- **Instructions for the task**
Below are lines of data; count those containing the word "points" and write nothing but the number.

- **Supplied information**
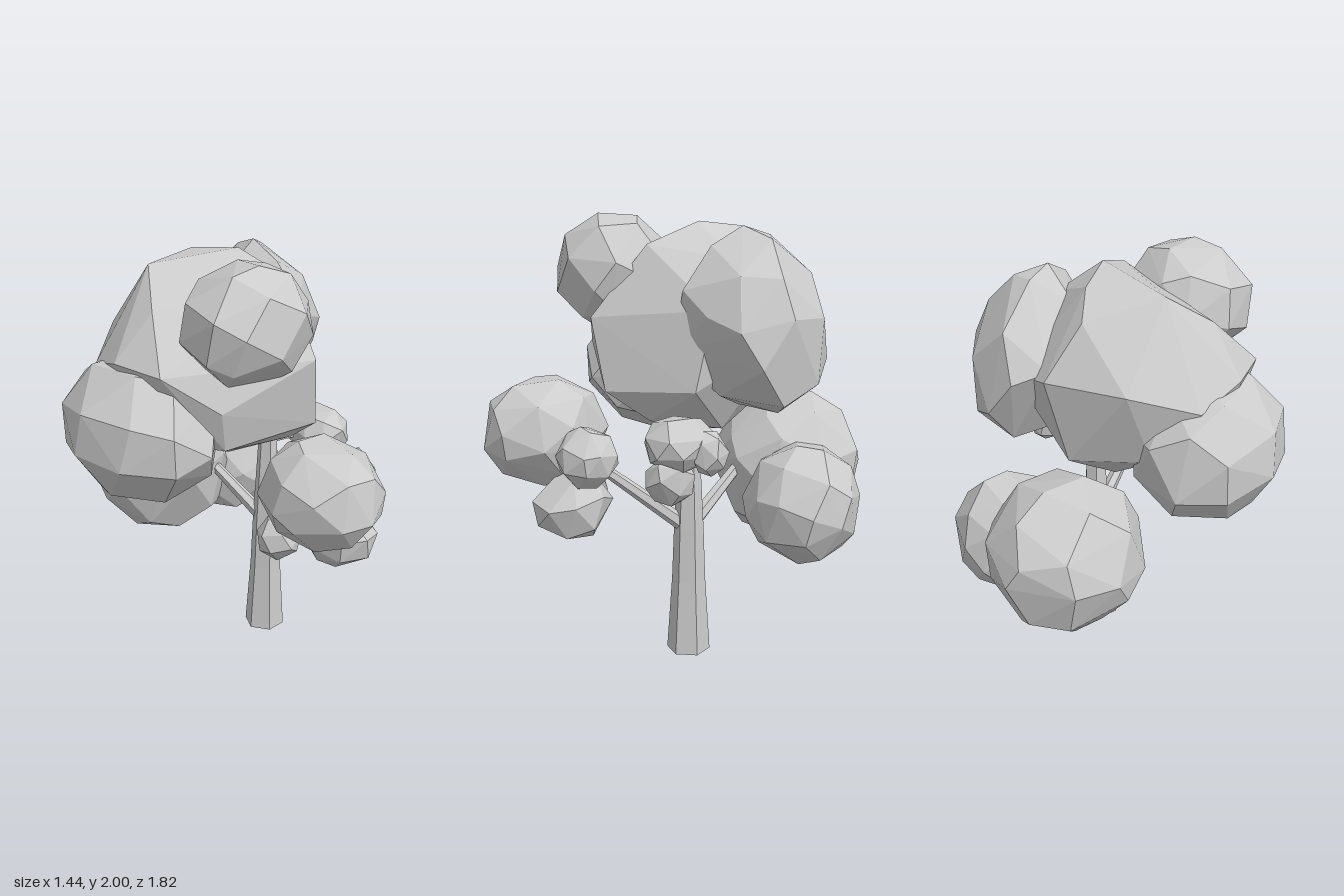
import * as THREE from 'three';
import { ConvexGeometry } from 'three/addons/geometries/ConvexGeometry.js';

const material = new THREE.MeshStandardMaterial({ color: 0xcccccc, flatShading: true });

function seeded(seed) {
  let s = seed * 7919 + 17;
  return () => ((s = (s * 16807) % 2147483647) / 2147483647);
}

function hull(name, points) {
  const mesh = new THREE.Mesh(new ConvexGeometry(points), material);
  mesh.name = name;
  return mesh;
}

// Faceted clump of leaves: hull of points spread unevenly on a ball, fitted to the box min..max
function foliage(name, min, max, count, seed) {
  const rand = seeded(seed);
  for (let i = 0; i < 5; i++) rand();
  const spin = new THREE.Euler(rand() * 6, rand() * 6, 0);
  const points = [];
  for (let i = 0; i < count; i++) {
    const y = 1 - (2 * i + 1) / count;
    const r = Math.sqrt(1 - y * y);
    const a = i * 2.39996;
    const p = new THREE.Vector3(r * Math.cos(a), y, r * Math.sin(a));
    p.x += (rand() - 0.5) * 0.25;
    p.y += (rand() - 0.5) * 0.25;
    p.z += (rand() - 0.5) * 0.25;
    points.push(p.normalize().applyEuler(spin));
  }
  const box = new THREE.Box3().setFromPoints(points);
  const size = box.getSize(new THREE.Vector3());
  const low = new THREE.Vector3(...min);
  const scale = new THREE.Vector3(...max).sub(low).divide(size);
  points.forEach(p => p.sub(box.min).multiply(scale).add(low));
  return hull(name, points);
}

// Tapered limb between two points
function limb(name, from, to, r0, r1) {
  const a = new THREE.Vector3(...from);
  const b = new THREE.Vector3(...to);
  const mesh = new THREE.Mesh(new THREE.CylinderGeometry(r1, r0, a.distanceTo(b), 6), material);
  mesh.name = name;
  mesh.position.copy(a).add(b).multiplyScalar(0.5);
  mesh.quaternion.setFromUnitVectors(new THREE.Vector3(0, 1, 0), b.sub(a).normalize());
  return mesh;
}

export function createModel() {
  const tree = new THREE.Group();
  tree.name = 'tree';

  // Six-sided trunk, flared at the foot and narrowing into the crown
  const profile = [[0, 0], [0.1, 0], [0.077, 0.35], [0.068, 0.6], [0.047, 1], [0.035, 1.25], [0, 1.25]];
  const trunkGeo = new THREE.LatheGeometry(profile.map(p => new THREE.Vector2(...p)), 6, Math.PI / 2);
  const trunk = new THREE.Mesh(trunkGeo, material);
  trunk.name = 'trunk';
  trunk.position.set(0.262, 0, 0.045);
  tree.add(trunk);

  // Branches
  tree.add(
    limb('frontBranch', [0.26, 0.6, 0.05], [0.21, 0.97, 0.51], 0.037, 0.022),
    limb('backBranch', [0.26, 0.6, 0.04], [0.16, 0.88, -0.3], 0.037, 0.025),
    limb('sideTwig', [0.27, 1.03, 0.05], [0.46, 1.06, 0.17], 0.018, 0.012)
  );

  // Angular crowns given by their corners
  const crowns = {
    mainCrown: [
      [0.15, 1.97, -0.05], [0.1, 1.94, -0.3], [0.18, 1.88, 0.21], [-0.23, 1.93, -0.23], [-0.37, 1.78, -0.05],
      [0.12, 1.57, 0.45], [0.18, 1.25, 0.41], [-0.25, 1.2, 0.27], [-0.3, 1.39, 0.3],
      [0.47, 1.62, 0.03], [0.45, 1.27, 0.1], [0.23, 1.11, 0.22], [0.35, 1.82, -0.1],
      [-0.53, 1.57, -0.12], [-0.5, 1.56, 0.14], [-0.45, 1.5, -0.35], [-0.42, 1.2, -0.05],
      [-0.2, 1.6, -0.53], [0.17, 1.6, -0.55], [0.45, 1.5, -0.35], [0.1, 1.22, -0.49], [-0.25, 1.25, -0.4],
      [0.05, 1.02, 0], [0, 1.06, -0.25], [0.3, 1.06, -0.1], [0.05, 1.84, -0.43]
    ],
    leftCrown: [
      [0.36, 1.96, -0.16], [0.49, 1.91, -0.23], [0.65, 1.76, -0.2], [0.72, 1.6, -0.22], [0.72, 1.4, -0.08],
      [0.68, 1.23, -0.2], [0.54, 1.17, -0.25], [0.35, 1.18, -0.15], [0.38, 1.7, 0.13], [0.36, 1.88, -0.01],
      [0.38, 1.92, -0.28], [0.4, 1.75, -0.48], [0.33, 1.55, -0.55], [0.47, 1.38, -0.53], [0.42, 1.22, -0.42],
      [0.3, 1.42, 0.14], [0.46, 1.25, -0.01], [0.6, 1.58, -0.43], [0.67, 1.55, 0], [0.52, 1.6, 0.08],
      [0.19, 1.55, 0.06], [0.15, 1.6, -0.2], [0.2, 1.6, -0.46], [0.58, 1.77, -0.04], [0.62, 1.3, -0.4],
      [0.22, 1.82, -0.2]
    ]
  };
  for (const [name, corners] of Object.entries(crowns)) {
    tree.add(hull(name, corners.map(p => new THREE.Vector3(...p))));
  }

  // Leaf clumps: name, box min, box max, number of corners
  const clumps = [
    ['frontCrown', [-0.39, 1.48, 0.0], [0.19, 2.0, 0.51], 30],
    ['rightCrown', [-0.72, 0.91, -0.5], [-0.06, 1.58, 0.29], 32],
    ['backFoliage', [-0.25, 0.43, -0.91], [0.45, 1.15, -0.2], 36],
    ['backLeftFoliage', [0.2, 0.43, -0.69], [0.72, 1.0, -0.16], 34],
    ['frontFoliage', [-0.28, 0.8, 0.34], [0.22, 1.29, 0.91], 32],
    ['lowerFrontTuft', [0.03, 0.6, 0.39], [0.34, 0.9, 0.75], 20],
    ['upperFrontTuft', [0.16, 0.86, 0.4], [0.41, 1.13, 0.67], 24],
    ['hiddenFrontTuft', [-0.16, 0.66, 0.33], [0.04, 0.86, 0.52], 18],
    ['sideTuft', [0.33, 0.94, 0.03], [0.6, 1.18, 0.34], 22],
    ['lowerSideTuft', [0.38, 0.8, 0.13], [0.55, 1.03, 0.34], 18],
    ['outerSideTuft', [0.48, 0.93, 0.0], [0.63, 1.13, 0.16], 18]
  ];
  clumps.forEach(([name, min, max, count], i) => tree.add(foliage(name, min, max, count, i + 4)));

  return tree;
}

- **Answer to the problem**
9